Your assignment:
Beginning with the line that holds "SEGMENTS = 128" in the data below, give again every line through the one that holds "points = [bm.verts.new((r, AXIS_Y, z))", exactly as written.

Material supplied:
⁂

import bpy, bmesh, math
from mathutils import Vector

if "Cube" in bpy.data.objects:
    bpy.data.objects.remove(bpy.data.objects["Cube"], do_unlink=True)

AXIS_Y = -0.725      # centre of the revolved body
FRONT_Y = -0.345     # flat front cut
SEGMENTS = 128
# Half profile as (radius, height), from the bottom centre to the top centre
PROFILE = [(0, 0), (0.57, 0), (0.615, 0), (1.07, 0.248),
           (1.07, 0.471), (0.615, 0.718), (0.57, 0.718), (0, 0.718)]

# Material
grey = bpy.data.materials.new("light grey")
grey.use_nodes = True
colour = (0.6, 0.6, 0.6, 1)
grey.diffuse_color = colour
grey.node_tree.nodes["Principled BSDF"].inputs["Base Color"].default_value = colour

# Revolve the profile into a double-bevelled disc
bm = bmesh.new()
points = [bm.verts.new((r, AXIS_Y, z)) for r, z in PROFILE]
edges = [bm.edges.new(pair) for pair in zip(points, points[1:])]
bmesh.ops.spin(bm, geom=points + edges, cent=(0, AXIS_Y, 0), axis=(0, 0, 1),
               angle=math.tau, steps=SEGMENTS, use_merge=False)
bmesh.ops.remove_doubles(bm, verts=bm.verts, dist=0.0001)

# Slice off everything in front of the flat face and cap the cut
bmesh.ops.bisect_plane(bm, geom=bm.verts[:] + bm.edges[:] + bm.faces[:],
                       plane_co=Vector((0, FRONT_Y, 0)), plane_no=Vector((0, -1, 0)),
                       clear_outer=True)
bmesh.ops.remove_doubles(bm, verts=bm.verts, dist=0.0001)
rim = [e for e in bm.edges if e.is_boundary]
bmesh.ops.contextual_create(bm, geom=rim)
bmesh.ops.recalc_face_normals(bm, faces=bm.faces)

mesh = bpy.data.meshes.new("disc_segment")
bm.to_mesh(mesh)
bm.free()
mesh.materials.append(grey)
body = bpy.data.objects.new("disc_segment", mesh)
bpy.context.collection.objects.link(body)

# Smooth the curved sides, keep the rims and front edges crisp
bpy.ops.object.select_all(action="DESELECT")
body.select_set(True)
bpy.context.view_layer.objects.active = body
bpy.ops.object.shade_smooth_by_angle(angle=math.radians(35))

⁂

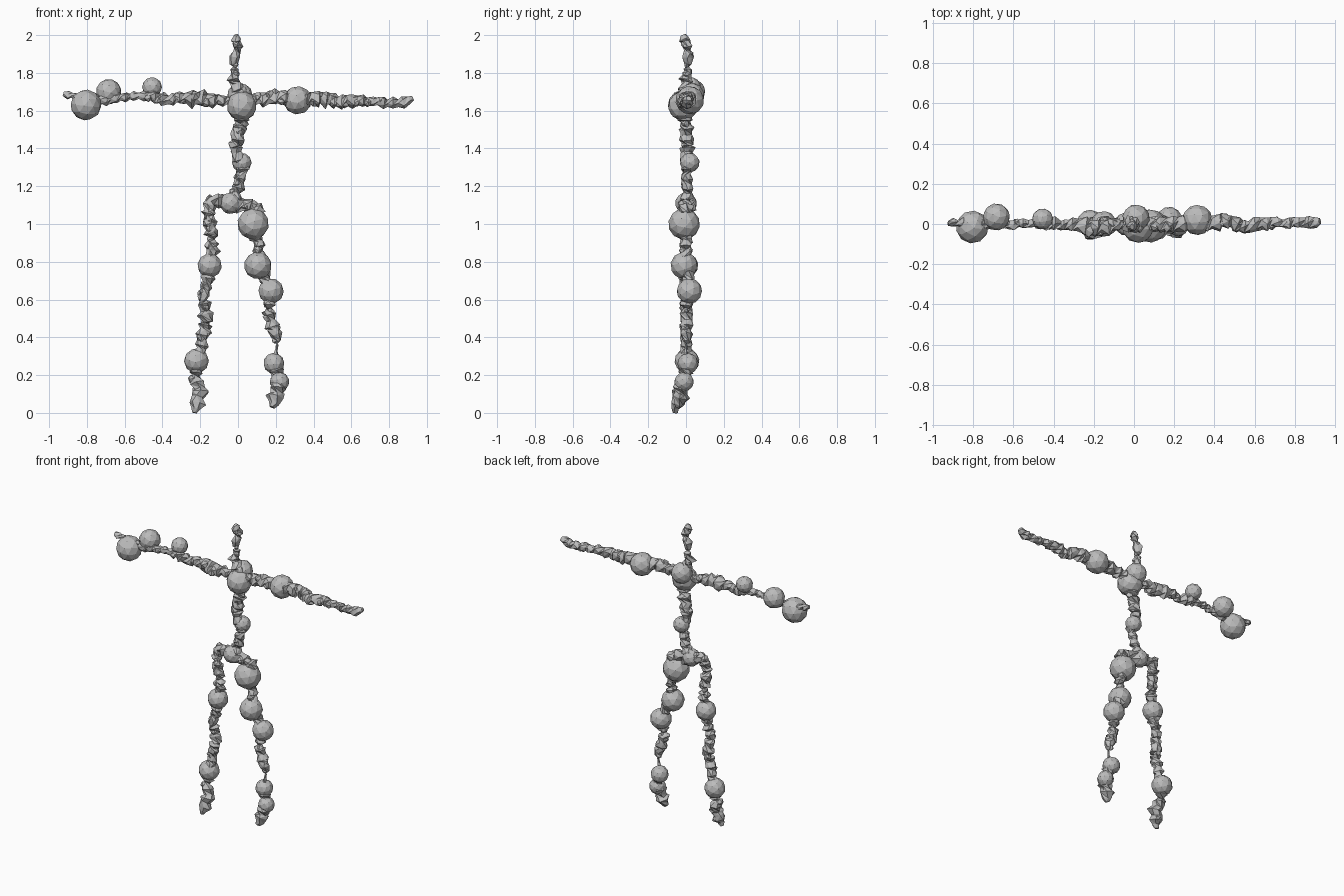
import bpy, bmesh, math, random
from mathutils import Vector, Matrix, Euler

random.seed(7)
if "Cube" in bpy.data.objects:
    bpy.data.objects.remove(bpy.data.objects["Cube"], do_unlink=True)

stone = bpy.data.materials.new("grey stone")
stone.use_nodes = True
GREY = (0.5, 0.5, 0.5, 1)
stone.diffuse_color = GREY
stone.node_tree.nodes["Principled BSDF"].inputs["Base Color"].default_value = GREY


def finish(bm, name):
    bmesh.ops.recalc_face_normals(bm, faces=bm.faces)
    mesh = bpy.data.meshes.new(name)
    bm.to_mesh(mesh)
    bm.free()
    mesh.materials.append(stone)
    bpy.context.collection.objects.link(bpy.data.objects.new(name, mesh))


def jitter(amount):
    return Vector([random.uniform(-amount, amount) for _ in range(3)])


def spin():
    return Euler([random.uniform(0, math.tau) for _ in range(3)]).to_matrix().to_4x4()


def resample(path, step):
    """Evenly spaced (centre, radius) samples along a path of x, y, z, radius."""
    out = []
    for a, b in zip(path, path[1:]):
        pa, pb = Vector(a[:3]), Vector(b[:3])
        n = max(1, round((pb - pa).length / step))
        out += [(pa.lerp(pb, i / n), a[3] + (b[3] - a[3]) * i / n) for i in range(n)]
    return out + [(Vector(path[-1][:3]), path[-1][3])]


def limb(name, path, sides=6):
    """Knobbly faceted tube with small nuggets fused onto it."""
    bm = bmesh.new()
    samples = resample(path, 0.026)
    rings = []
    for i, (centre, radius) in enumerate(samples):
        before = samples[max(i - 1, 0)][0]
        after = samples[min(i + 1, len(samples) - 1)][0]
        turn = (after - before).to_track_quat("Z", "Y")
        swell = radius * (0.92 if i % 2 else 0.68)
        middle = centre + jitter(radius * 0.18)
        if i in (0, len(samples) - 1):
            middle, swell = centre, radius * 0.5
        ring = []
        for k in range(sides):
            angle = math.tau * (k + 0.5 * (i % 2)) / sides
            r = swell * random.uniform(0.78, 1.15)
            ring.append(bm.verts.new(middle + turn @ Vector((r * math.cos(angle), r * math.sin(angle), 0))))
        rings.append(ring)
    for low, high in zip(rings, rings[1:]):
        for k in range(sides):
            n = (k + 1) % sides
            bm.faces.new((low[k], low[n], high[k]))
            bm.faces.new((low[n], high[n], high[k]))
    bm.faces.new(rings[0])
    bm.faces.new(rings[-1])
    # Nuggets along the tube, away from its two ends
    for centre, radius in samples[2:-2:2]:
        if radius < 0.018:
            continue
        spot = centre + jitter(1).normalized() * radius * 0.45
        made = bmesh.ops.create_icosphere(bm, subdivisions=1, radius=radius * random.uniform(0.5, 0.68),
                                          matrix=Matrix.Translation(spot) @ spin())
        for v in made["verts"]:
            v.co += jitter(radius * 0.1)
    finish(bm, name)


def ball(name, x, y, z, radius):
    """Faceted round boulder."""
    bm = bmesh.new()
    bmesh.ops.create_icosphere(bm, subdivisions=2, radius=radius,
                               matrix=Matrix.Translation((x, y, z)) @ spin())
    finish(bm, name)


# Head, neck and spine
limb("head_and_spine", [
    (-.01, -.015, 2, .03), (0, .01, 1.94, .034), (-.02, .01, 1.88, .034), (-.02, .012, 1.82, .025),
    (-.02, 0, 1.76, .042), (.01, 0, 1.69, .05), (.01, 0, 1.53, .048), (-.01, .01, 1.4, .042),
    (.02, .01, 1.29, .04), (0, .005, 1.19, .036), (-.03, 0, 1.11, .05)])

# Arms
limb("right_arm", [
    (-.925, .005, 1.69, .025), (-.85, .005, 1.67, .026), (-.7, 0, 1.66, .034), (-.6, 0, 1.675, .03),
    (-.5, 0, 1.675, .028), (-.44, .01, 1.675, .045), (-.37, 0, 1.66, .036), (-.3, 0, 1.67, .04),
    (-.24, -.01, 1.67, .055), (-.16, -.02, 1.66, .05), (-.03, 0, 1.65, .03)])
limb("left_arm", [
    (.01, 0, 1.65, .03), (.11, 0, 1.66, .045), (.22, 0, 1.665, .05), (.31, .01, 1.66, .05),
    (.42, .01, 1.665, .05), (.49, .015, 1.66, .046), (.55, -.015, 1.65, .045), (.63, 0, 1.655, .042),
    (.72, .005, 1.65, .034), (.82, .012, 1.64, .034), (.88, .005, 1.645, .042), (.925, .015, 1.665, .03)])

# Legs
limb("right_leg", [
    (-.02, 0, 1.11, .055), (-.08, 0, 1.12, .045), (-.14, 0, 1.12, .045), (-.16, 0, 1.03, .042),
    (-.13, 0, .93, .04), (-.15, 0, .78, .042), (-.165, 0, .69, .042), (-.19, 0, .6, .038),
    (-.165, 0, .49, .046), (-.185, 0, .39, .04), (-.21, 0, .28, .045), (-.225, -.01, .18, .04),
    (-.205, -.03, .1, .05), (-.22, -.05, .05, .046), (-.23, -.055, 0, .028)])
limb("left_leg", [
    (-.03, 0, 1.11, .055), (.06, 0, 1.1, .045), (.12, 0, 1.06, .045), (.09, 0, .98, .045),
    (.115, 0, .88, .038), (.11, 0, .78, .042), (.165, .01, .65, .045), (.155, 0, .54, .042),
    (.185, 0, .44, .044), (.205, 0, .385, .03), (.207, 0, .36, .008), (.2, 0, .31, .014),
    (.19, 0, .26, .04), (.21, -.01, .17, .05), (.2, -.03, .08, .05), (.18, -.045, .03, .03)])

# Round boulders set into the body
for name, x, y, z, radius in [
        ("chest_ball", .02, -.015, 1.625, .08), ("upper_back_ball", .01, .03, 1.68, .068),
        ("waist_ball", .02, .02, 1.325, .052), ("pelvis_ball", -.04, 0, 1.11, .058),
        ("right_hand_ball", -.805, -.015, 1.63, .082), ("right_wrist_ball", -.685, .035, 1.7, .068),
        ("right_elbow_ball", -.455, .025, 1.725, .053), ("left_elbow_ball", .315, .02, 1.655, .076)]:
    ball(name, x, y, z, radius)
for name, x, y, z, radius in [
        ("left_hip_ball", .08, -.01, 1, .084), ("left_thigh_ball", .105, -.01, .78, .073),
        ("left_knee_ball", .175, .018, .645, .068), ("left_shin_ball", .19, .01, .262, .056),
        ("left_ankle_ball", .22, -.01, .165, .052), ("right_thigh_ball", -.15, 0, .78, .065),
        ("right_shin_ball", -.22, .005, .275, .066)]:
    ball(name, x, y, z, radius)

⁂

Response for this exercise:
SEGMENTS = 128
# Half profile as (radius, height), from the bottom centre to the top centre
PROFILE = [(0, 0), (0.57, 0), (0.615, 0), (1.07, 0.248),
           (1.07, 0.471), (0.615, 0.718), (0.57, 0.718), (0, 0.718)]

# Material
grey = bpy.data.materials.new("light grey")
grey.use_nodes = True
colour = (0.6, 0.6, 0.6, 1)
grey.diffuse_color = colour
grey.node_tree.nodes["Principled BSDF"].inputs["Base Color"].default_value = colour

# Revolve the profile into a double-bevelled disc
bm = bmesh.new()
points = [bm.verts.new((r, AXIS_Y, z)) for r, z in PROFILE]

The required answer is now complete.